What you should do: Drop every picture, then repeat the records exactly.

*** Opening Available data ***

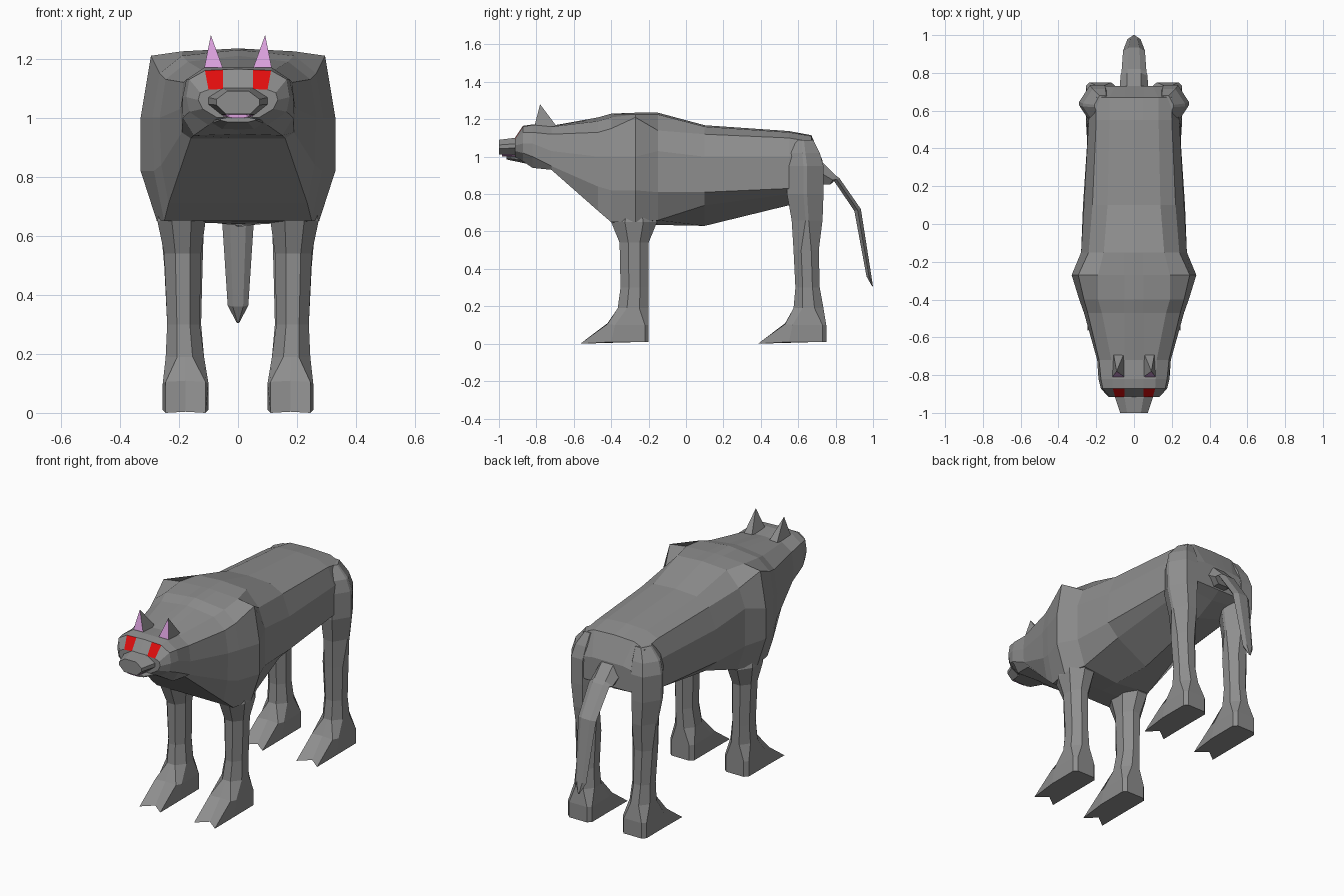
import bpy

if "Cube" in bpy.data.objects:
    bpy.data.objects.remove(bpy.data.objects["Cube"])


def material(name, rgb):
    m = bpy.data.materials.new(name)
    m.diffuse_color = (*rgb, 1)
    m.use_nodes = True
    m.node_tree.nodes["Principled BSDF"].inputs["Base Color"].default_value = m.diffuse_color
    return m


GREY = material("grey_fur", (0.27, 0.27, 0.27))
RED = material("red_eye", (0.75, 0.004, 0.004))
PINK = material("pink_skin", (0.72, 0.36, 0.74))


def build(name, verts, faces, mats=(GREY,)):
    me = bpy.data.meshes.new(name)
    me.from_pydata(verts, [], faces)
    for m in mats:
        me.materials.append(m)
    ob = bpy.data.objects.new(name, me)
    bpy.context.collection.objects.link(ob)
    # consistent outward normals
    import bmesh
    bm = bmesh.new()
    bm.from_mesh(me)
    bmesh.ops.recalc_face_normals(bm, faces=bm.faces[:])
    bm.to_mesh(me)
    bm.free()
    return ob


def loft(name, rings, mats=(GREY,)):
    n = len(rings[0])
    verts = [p for r in rings for p in r]
    faces = [(i * n + j, i * n + (j + 1) % n, (i + 1) * n + (j + 1) % n, (i + 1) * n + j)
             for i in range(len(rings) - 1) for j in range(n)]
    faces += [tuple(range(n))[::-1], tuple(range((len(rings) - 1) * n, len(rings) * n))]
    return build(name, verts, faces, mats)


def body_ring(y, ztop, pts, zbot):
    """Symmetric cross-section; an extra point at x = 0.05 borders the eyes."""
    ax, az = pts[0]
    half = [(0.05, ztop + (az - ztop) * 0.05 / ax)] + list(pts)
    ring = [(0, y, ztop)] + [(x, y, z) for x, z in half] + [(0, y, zbot)]
    return ring + [(-x, y, z) for x, z in reversed(half)]


neck = (-0.72, 1.165, [(.12, 1.16), (.185, 1.12), (.195, 1.03), (.19, .95), (.16, .93)], .93)

# Torso, from neck to rump
torso = [
    neck,
    (-0.47, 1.21, [(.17, 1.19), (.245, 1.13), (.265, 1.0), (.26, .84), (.235, .71)], .71),
    (-0.40, 1.23, [(.19, 1.21), (.265, 1.15), (.29, 1.0), (.285, .82), (.25, .65)], .65),
    (-0.27, 1.235, [(.19, 1.225), (.295, 1.21), (.33, 1.0), (.33, .82), (.275, .65)], .64),
    (-0.15, 1.235, [(.16, 1.225), (.24, 1.14), (.28, 1.03), (.28, .81), (.23, .66)], .635),
    (0.10, 1.168, [(.14, 1.16), (.22, 1.12), (.265, 1.0), (.27, .81), (.20, .74)], .63),
    (0.55, 1.137, [(.13, 1.13), (.20, 1.10), (.24, 1.0), (.24, .83), (.19, .80)], .74),
    (0.67, 1.115, [(.13, 1.11), (.20, 1.08), (.22, 1.0), (.22, .86), (.18, .82)], .80),
    (0.73, 0.98, [(.10, .98), (.15, .97), (.18, .95), (.18, .87), (.15, .84)], .84),
]
loft("torso", [body_ring(*s) for s in torso])

# Head, with the eye faces set in the sloping brow
head = [
    neck,
    (-0.82, 1.172, [(.115, 1.17), (.175, 1.13), (.188, 1.07), (.187, 1.0), (.15, .94)], .945),
    (-0.872, 1.165, [(.112, 1.16), (.165, 1.13), (.175, 1.07), (.165, 1.02), (.10, .975)], .98),
    (-0.915, 1.10, [(.10, 1.095), (.128, 1.085), (.135, 1.06), (.12, 1.03), (.07, 1.0)], 1.0),
]
h = loft("head", [body_ring(*s) for s in head], (GREY, RED))
for p in h.data.polygons:
    c = p.center
    if c.y < -0.88 and 0.05 < abs(c.x) < 0.11 and 1.11 < c.z < 1.15:
        p.material_index = 1


def octagon(cx, w, zlo, zhi, y):
    zm, hz = (zlo + zhi) / 2, (zhi - zlo) / 2
    pts = [(.5, 1), (1, .3), (1, -.2), (.55, -1)]
    pts += [(-x, z) for x, z in reversed(pts)]
    return [(cx + x * w, y, zm + z * hz) for x, z in pts]


# Muzzle, tongue and lower jaw
loft("muzzle", [octagon(0, .105, 1.01, 1.10, -.88), octagon(0, .10, 1.01, 1.10, -.92),
                octagon(0, .073, 1.012, 1.09, -1.0)])
loft("tongue", [octagon(0, .055, 1.0, 1.014, -.88), octagon(0, .04, 1.0, 1.012, -.985)], (PINK,))
loft("lower_jaw", [octagon(0, .10, .96, 1.002, -.84), octagon(0, .06, .985, 1.002, -.96)])


def leg_ring(z, x0, x1, y0, y1, f=0.3):
    """Chamfered rectangle with an extra point in the middle of the front edge."""
    a, b = (x1 - x0) * 0.3, (y1 - y0) * f
    return [((x0 + x1) / 2, y0, z), (x1 - a, y0, z), (x1, y0 + b, z), (x1, y1 - b, z),
            (x1 - a, y1, z), (x0 + a, y1, z), (x0, y1 - b, z), (x0, y0 + b, z), (x0 + a, y0, z)]


def foot_rings(heel):
    """Ankle, instep and notched toe edge."""
    def box(z, ztoe, yf, ymid, yn):
        x0, x1, a = .10, .255, .02
        return [(.178, yn, ztoe + .004), (x1 - a / 2, yf, ztoe), (x1, ymid, z), (x1, heel - .02, z),
                (x1 - a, heel, z), (x0 + a, heel, z), (x0, heel - .02, z), (x0, ymid, z),
                (x0 + a / 2, yf, ztoe)]
    return [box(.10, .105, heel - .22, heel - .18, heel - .22),
            box(.01, 0, heel - .365, heel - .2, heel - .315)]


fore = [(.78, .14, .25, -.34, -.21), (.65, .11, .273, -.40, -.155), (.54, .125, .25, -.355, -.20),
        (.30, .13, .24, -.35, -.20), (.19, .115, .245, -.365, -.20)]
hind = [(1.09, .12, .21, .57, .68), (1.02, .10, .27, .545, .715), (.95, .10, .29, .54, .735),
        (.80, .105, .288, .54, .735), (.66, .115, .265, .565, .73), (.50, .12, .25, .575, .71),
        (.30, .125, .24, .585, .715), (.19, .115, .245, .575, .735)]


def mirrored(rings, s):
    return [[(x * s, y, z) for x, y, z in r] for r in rings]


for side, s in (("left", 1), ("right", -1)):
    # Legs with feet
    loft(f"front_leg_{side}", mirrored([leg_ring(*r) for r in fore] + foot_rings(-.20), s))
    loft(f"hind_leg_{side}", mirrored([leg_ring(*r, .45 if r[0] > .6 else .3) for r in hind]
                                      + foot_rings(.75), s))
    # Ear: pyramid with a pink front
    v = [(.05, -.81, 1.165), (.115, -.81, 1.165), (.108, -.69, 1.16), (.055, -.69, 1.16),
         (.092, -.78, 1.28)]
    ear = build(f"ear_{side}", [(x * s, y, z) for x, y, z in v],
                [(0, 1, 4), (1, 2, 4), (2, 3, 4), (3, 0, 4), (3, 2, 1, 0)], (GREY, PINK))
    for p in ear.data.polygons:
        if p.normal.y < -0.7:
            p.material_index = 1

# Tail: half width, upper (y, z), lower (y, z)
tail = [(.075, (.70, 1.0), (.70, .85)), (.072, (.80, .90), (.77, .85)),
        (.066, (.82, .885), (.79, .872)), (.058, (.935, .72), (.90, .71)),
        (.035, (.99, .37), (.965, .36)), (.006, (1.0, .305), (.993, .31))]
loft("tail", [[(-w * .5, *u), (w * .5, *u), (w, (u[0] + l[0]) / 2, (u[1] + l[1]) / 2),
               (w * .5, *l), (-w * .5, *l), (-w, (u[0] + l[0]) / 2, (u[1] + l[1]) / 2)]
              for w, u, l in tail])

*** Closing Available data ***

Solution for this task:
import bpy

if "Cube" in bpy.data.objects:
    bpy.data.objects.remove(bpy.data.objects["Cube"])


def material(name, rgb):
    m = bpy.data.materials.new(name)
    m.diffuse_color = (*rgb, 1)
    m.use_nodes = True
    m.node_tree.nodes["Principled BSDF"].inputs["Base Color"].default_value = m.diffuse_color
    return m


GREY = material("grey_fur", (0.27, 0.27, 0.27))
RED = material("red_eye", (0.75, 0.004, 0.004))
PINK = material("pink_skin", (0.72, 0.36, 0.74))


def build(name, verts, faces, mats=(GREY,)):
    me = bpy.data.meshes.new(name)
    me.from_pydata(verts, [], faces)
    for m in mats:
        me.materials.append(m)
    ob = bpy.data.objects.new(name, me)
    bpy.context.collection.objects.link(ob)
    # consistent outward normals
    import bmesh
    bm = bmesh.new()
    bm.from_mesh(me)
    bmesh.ops.recalc_face_normals(bm, faces=bm.faces[:])
    bm.to_mesh(me)
    bm.free()
    return ob


def loft(name, rings, mats=(GREY,)):
    n = len(rings[0])
    verts = [p for r in rings for p in r]
    faces = [(i * n + j, i * n + (j + 1) % n, (i + 1) * n + (j + 1) % n, (i + 1) * n + j)
             for i in range(len(rings) - 1) for j in range(n)]
    faces += [tuple(range(n))[::-1], tuple(range((len(rings) - 1) * n, len(rings) * n))]
    return build(name, verts, faces, mats)


def body_ring(y, ztop, pts, zbot):
    """Symmetric cross-section; an extra point at x = 0.05 borders the eyes."""
    ax, az = pts[0]
    half = [(0.05, ztop + (az - ztop) * 0.05 / ax)] + list(pts)
    ring = [(0, y, ztop)] + [(x, y, z) for x, z in half] + [(0, y, zbot)]
    return ring + [(-x, y, z) for x, z in reversed(half)]


neck = (-0.72, 1.165, [(.12, 1.16), (.185, 1.12), (.195, 1.03), (.19, .95), (.16, .93)], .93)

# Torso, from neck to rump
torso = [
    neck,
    (-0.47, 1.21, [(.17, 1.19), (.245, 1.13), (.265, 1.0), (.26, .84), (.235, .71)], .71),
    (-0.40, 1.23, [(.19, 1.21), (.265, 1.15), (.29, 1.0), (.285, .82), (.25, .65)], .65),
    (-0.27, 1.235, [(.19, 1.225), (.295, 1.21), (.33, 1.0), (.33, .82), (.275, .65)], .64),
    (-0.15, 1.235, [(.16, 1.225), (.24, 1.14), (.28, 1.03), (.28, .81), (.23, .66)], .635),
    (0.10, 1.168, [(.14, 1.16), (.22, 1.12), (.265, 1.0), (.27, .81), (.20, .74)], .63),
    (0.55, 1.137, [(.13, 1.13), (.20, 1.10), (.24, 1.0), (.24, .83), (.19, .80)], .74),
    (0.67, 1.115, [(.13, 1.11), (.20, 1.08), (.22, 1.0), (.22, .86), (.18, .82)], .80),
    (0.73, 0.98, [(.10, .98), (.15, .97), (.18, .95), (.18, .87), (.15, .84)], .84),
]
loft("torso", [body_ring(*s) for s in torso])

# Head, with the eye faces set in the sloping brow
head = [
    neck,
    (-0.82, 1.172, [(.115, 1.17), (.175, 1.13), (.188, 1.07), (.187, 1.0), (.15, .94)], .945),
    (-0.872, 1.165, [(.112, 1.16), (.165, 1.13), (.175, 1.07), (.165, 1.02), (.10, .975)], .98),
    (-0.915, 1.10, [(.10, 1.095), (.128, 1.085), (.135, 1.06), (.12, 1.03), (.07, 1.0)], 1.0),
]
h = loft("head", [body_ring(*s) for s in head], (GREY, RED))
for p in h.data.polygons:
    c = p.center
    if c.y < -0.88 and 0.05 < abs(c.x) < 0.11 and 1.11 < c.z < 1.15:
        p.material_index = 1


def octagon(cx, w, zlo, zhi, y):
    zm, hz = (zlo + zhi) / 2, (zhi - zlo) / 2
    pts = [(.5, 1), (1, .3), (1, -.2), (.55, -1)]
    pts += [(-x, z) for x, z in reversed(pts)]
    return [(cx + x * w, y, zm + z * hz) for x, z in pts]


# Muzzle, tongue and lower jaw
loft("muzzle", [octagon(0, .105, 1.01, 1.10, -.88), octagon(0, .10, 1.01, 1.10, -.92),
                octagon(0, .073, 1.012, 1.09, -1.0)])
loft("tongue", [octagon(0, .055, 1.0, 1.014, -.88), octagon(0, .04, 1.0, 1.012, -.985)], (PINK,))
loft("lower_jaw", [octagon(0, .10, .96, 1.002, -.84), octagon(0, .06, .985, 1.002, -.96)])


def leg_ring(z, x0, x1, y0, y1, f=0.3):
    """Chamfered rectangle with an extra point in the middle of the front edge."""
    a, b = (x1 - x0) * 0.3, (y1 - y0) * f
    return [((x0 + x1) / 2, y0, z), (x1 - a, y0, z), (x1, y0 + b, z), (x1, y1 - b, z),
            (x1 - a, y1, z), (x0 + a, y1, z), (x0, y1 - b, z), (x0, y0 + b, z), (x0 + a, y0, z)]


def foot_rings(heel):
    """Ankle, instep and notched toe edge."""
    def box(z, ztoe, yf, ymid, yn):
        x0, x1, a = .10, .255, .02
        return [(.178, yn, ztoe + .004), (x1 - a / 2, yf, ztoe), (x1, ymid, z), (x1, heel - .02, z),
                (x1 - a, heel, z), (x0 + a, heel, z), (x0, heel - .02, z), (x0, ymid, z),
                (x0 + a / 2, yf, ztoe)]
    return [box(.10, .105, heel - .22, heel - .18, heel - .22),
            box(.01, 0, heel - .365, heel - .2, heel - .315)]


fore = [(.78, .14, .25, -.34, -.21), (.65, .11, .273, -.40, -.155), (.54, .125, .25, -.355, -.20),
        (.30, .13, .24, -.35, -.20), (.19, .115, .245, -.365, -.20)]
hind = [(1.09, .12, .21, .57, .68), (1.02, .10, .27, .545, .715), (.95, .10, .29, .54, .735),
        (.80, .105, .288, .54, .735), (.66, .115, .265, .565, .73), (.50, .12, .25, .575, .71),
        (.30, .125, .24, .585, .715), (.19, .115, .245, .575, .735)]


def mirrored(rings, s):
    return [[(x * s, y, z) for x, y, z in r] for r in rings]


for side, s in (("left", 1), ("right", -1)):
    # Legs with feet
    loft(f"front_leg_{side}", mirrored([leg_ring(*r) for r in fore] + foot_rings(-.20), s))
    loft(f"hind_leg_{side}", mirrored([leg_ring(*r, .45 if r[0] > .6 else .3) for r in hind]
                                      + foot_rings(.75), s))
    # Ear: pyramid with a pink front
    v = [(.05, -.81, 1.165), (.115, -.81, 1.165), (.108, -.69, 1.16), (.055, -.69, 1.16),
         (.092, -.78, 1.28)]
    ear = build(f"ear_{side}", [(x * s, y, z) for x, y, z in v],
                [(0, 1, 4), (1, 2, 4), (2, 3, 4), (3, 0, 4), (3, 2, 1, 0)], (GREY, PINK))
    for p in ear.data.polygons:
        if p.normal.y < -0.7:
            p.material_index = 1

# Tail: half width, upper (y, z), lower (y, z)
tail = [(.075, (.70, 1.0), (.70, .85)), (.072, (.80, .90), (.77, .85)),
        (.066, (.82, .885), (.79, .872)), (.058, (.935, .72), (.90, .71)),
        (.035, (.99, .37), (.965, .36)), (.006, (1.0, .305), (.993, .31))]
loft("tail", [[(-w * .5, *u), (w * .5, *u), (w, (u[0] + l[0]) / 2, (u[1] + l[1]) / 2),
               (w * .5, *l), (-w * .5, *l), (-w, (u[0] + l[0]) / 2, (u[1] + l[1]) / 2)]
              for w, u, l in tail])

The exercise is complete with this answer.